Rosalinda Guzman was inside a bathroom stall at school when something begged for attention.
It was on the door, where the school posts announcements.
“That little tiny piece of paper was just so different from everything else that it really caught my eye,” said the 18-year-old student from Kersey who attends Windsor Charter Academy.
“And it said, ‘Are you feeling stressed? Talk to your counselor. Email here or just walk in.’ And so, I did.”
That was in January when the students came back into school to learn in person.
Rosalinda, who goes by Rosi, has long struggled with anxiety, depression and abandonment issues. She also has trust issues from being bullied when she was younger. She said she’s weathered the ups and downs of the pandemic pretty well. But over the past few months, noticed she’d been feeling guilty about eating.
“It really gets in my head that I have to lose weight and I have to be slim and I can’t gain weight,” Rosi said. “So that makes me just not want to eat and not be hungry and lose my appetite.”
Eating disorders are up across all age groups during the pandemic. The school counselor encouraged Rosi to start journaling what she eats and how she feels about it. An online eating disorder group helped. Rosi feels she’s eating pretty regularly now. Being back in school helped connect her to mental health support.

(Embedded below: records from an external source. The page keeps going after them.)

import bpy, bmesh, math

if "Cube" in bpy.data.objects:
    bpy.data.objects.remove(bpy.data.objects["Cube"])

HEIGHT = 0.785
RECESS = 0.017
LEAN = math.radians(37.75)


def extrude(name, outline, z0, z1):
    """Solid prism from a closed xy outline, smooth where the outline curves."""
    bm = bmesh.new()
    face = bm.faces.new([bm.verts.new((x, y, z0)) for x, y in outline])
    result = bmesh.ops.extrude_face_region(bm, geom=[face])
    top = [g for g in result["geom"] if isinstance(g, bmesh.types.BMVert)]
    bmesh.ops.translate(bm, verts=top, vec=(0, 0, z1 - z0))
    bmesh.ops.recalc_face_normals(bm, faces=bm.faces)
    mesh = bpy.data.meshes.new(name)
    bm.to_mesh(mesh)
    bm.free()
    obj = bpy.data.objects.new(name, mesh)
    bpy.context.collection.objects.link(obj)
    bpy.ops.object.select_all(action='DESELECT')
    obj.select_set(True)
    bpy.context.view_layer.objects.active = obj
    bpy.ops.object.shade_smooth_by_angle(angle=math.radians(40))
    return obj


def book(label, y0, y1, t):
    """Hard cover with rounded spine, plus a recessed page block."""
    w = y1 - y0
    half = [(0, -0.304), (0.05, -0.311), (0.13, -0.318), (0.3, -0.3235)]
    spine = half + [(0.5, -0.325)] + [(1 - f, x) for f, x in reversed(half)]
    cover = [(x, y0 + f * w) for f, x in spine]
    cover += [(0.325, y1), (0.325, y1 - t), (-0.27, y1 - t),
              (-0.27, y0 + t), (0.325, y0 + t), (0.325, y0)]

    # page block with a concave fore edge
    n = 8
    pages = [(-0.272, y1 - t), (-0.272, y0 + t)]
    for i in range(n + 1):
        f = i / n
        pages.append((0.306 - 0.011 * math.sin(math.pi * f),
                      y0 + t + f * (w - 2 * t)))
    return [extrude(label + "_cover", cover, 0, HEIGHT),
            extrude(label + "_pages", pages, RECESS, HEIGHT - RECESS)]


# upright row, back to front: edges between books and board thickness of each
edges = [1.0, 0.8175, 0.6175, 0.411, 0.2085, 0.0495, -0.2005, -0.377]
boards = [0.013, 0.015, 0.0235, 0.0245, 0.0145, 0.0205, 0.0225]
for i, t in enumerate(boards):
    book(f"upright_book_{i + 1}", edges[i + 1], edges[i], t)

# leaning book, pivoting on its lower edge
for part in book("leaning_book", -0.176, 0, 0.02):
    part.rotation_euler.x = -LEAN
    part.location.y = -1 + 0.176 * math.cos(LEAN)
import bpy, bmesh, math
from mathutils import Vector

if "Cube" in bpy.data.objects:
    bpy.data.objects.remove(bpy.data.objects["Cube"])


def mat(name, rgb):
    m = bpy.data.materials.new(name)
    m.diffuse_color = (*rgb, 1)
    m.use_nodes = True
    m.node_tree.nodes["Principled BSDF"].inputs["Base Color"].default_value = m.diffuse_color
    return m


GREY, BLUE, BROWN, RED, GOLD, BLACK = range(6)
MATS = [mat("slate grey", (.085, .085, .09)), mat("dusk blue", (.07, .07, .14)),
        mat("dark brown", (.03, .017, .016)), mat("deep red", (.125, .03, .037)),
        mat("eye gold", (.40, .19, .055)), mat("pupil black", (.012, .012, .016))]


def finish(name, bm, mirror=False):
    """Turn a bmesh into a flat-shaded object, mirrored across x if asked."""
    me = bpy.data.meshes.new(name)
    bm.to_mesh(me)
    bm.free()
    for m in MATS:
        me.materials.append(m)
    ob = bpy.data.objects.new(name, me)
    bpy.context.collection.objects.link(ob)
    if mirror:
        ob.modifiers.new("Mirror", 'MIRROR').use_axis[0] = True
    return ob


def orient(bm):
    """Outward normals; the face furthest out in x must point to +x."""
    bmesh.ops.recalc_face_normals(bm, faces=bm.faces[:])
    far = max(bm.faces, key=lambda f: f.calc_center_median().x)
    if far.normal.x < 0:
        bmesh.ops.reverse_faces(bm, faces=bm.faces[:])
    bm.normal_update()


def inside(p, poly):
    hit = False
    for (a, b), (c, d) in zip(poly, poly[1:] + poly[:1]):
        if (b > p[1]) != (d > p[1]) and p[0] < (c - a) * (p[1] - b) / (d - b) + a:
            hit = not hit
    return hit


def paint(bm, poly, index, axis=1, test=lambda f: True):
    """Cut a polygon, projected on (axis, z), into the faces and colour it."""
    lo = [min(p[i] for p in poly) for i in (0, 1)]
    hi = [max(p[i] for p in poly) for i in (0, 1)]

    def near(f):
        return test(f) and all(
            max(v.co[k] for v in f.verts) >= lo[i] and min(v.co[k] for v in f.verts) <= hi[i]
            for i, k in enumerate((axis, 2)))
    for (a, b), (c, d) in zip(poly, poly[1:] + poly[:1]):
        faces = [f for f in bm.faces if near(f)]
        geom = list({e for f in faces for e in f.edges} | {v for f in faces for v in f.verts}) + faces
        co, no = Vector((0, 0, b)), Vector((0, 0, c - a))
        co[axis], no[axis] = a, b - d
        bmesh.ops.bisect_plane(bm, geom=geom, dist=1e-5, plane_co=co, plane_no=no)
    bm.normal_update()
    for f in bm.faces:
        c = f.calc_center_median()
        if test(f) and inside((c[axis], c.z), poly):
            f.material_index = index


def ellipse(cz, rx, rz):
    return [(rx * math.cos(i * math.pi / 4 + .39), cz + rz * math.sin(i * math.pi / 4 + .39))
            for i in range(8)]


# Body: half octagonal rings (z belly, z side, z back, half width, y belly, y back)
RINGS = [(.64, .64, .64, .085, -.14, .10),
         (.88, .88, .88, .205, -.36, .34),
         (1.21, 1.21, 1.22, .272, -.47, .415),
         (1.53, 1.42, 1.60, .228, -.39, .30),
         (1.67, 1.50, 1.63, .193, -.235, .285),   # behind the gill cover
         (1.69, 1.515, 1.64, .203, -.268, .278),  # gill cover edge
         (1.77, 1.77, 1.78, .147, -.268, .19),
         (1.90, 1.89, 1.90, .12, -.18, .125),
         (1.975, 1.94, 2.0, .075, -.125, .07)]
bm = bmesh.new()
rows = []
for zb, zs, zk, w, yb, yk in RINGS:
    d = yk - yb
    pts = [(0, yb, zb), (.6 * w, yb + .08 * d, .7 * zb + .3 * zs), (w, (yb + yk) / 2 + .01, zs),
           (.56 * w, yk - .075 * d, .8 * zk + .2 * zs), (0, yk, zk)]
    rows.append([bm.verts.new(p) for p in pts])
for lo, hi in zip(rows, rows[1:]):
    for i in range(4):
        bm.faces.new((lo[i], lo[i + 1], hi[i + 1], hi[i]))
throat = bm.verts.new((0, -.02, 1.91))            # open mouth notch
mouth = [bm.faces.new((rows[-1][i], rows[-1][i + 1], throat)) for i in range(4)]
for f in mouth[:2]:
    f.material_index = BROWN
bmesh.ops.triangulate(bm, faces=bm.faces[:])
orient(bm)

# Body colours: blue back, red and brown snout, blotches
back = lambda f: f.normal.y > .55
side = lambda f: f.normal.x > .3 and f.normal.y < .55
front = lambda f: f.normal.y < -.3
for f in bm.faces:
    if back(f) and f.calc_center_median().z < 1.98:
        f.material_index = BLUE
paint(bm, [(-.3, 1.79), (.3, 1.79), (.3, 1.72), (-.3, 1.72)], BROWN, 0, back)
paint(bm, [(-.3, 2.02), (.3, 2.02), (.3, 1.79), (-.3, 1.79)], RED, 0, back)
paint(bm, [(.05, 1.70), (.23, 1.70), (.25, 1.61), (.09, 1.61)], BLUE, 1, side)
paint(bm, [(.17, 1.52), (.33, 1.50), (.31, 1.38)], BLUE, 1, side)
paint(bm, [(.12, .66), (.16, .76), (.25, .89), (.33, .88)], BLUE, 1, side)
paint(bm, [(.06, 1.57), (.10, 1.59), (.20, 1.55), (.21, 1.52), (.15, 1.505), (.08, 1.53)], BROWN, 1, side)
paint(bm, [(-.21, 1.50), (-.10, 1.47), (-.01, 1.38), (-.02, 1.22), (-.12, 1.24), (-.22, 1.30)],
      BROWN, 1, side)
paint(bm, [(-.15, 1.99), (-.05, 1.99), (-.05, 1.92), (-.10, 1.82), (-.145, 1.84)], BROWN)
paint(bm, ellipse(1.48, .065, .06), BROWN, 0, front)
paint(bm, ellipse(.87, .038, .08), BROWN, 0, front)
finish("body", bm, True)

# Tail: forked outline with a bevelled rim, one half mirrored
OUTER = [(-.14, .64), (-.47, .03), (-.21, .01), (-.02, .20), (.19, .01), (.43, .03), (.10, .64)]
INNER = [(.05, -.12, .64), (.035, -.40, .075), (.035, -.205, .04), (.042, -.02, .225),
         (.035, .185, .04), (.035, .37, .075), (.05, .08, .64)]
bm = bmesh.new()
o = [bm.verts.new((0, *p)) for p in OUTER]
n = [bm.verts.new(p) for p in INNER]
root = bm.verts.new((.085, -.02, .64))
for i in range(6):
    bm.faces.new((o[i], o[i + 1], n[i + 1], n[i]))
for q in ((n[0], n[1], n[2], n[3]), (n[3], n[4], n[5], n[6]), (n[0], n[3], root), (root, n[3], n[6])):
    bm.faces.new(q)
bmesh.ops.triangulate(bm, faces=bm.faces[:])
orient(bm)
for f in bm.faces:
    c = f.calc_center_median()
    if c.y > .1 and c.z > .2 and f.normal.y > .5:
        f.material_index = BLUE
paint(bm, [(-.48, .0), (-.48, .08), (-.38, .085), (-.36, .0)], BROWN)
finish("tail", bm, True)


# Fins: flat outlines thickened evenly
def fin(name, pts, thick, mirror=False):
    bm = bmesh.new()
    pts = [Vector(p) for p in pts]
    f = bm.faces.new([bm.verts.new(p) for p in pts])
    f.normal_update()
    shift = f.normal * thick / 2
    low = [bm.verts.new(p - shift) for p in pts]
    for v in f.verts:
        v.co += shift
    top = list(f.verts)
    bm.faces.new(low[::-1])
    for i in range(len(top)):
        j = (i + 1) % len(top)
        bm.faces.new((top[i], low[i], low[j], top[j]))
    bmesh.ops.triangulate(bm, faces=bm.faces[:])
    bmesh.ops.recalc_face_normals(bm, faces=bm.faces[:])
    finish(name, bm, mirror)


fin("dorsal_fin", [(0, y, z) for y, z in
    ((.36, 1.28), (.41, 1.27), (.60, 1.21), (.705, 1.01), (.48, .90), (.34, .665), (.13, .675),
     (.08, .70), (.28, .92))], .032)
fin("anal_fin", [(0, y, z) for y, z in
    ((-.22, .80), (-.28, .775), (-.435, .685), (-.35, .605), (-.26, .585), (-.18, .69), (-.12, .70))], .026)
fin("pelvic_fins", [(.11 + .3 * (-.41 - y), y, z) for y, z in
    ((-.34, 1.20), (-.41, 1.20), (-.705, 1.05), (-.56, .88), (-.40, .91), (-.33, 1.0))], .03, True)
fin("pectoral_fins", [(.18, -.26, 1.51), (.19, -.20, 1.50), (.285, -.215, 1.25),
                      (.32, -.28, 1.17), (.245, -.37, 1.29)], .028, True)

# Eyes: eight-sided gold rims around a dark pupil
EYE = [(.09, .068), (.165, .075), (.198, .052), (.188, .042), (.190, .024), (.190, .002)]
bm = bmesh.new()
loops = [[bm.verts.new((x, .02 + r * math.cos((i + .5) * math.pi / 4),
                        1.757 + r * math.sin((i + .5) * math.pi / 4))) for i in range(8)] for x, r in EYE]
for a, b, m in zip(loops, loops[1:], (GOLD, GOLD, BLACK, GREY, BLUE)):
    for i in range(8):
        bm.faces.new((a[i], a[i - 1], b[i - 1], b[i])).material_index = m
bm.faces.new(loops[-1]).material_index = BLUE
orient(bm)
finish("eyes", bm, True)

But while kids are at home learning remotely, many haven’t been able to access mental health interventions that might help.
Students’ mental health experiences during the pandemic have been mixed. Some kids are thriving. They like sleeping in a bit more and getting snacks when they want. Others, however, struggle.
Some adults worry about a powder keg of anxiety as more students cycle back into school. Although there’s light at the end of the pandemic tunnel now, some counselors report many children and teens are feeling emotionally, mentally and physically exhausted. It’s unclear right now whether the steps the state and some schools are taking will be enough to meet the need.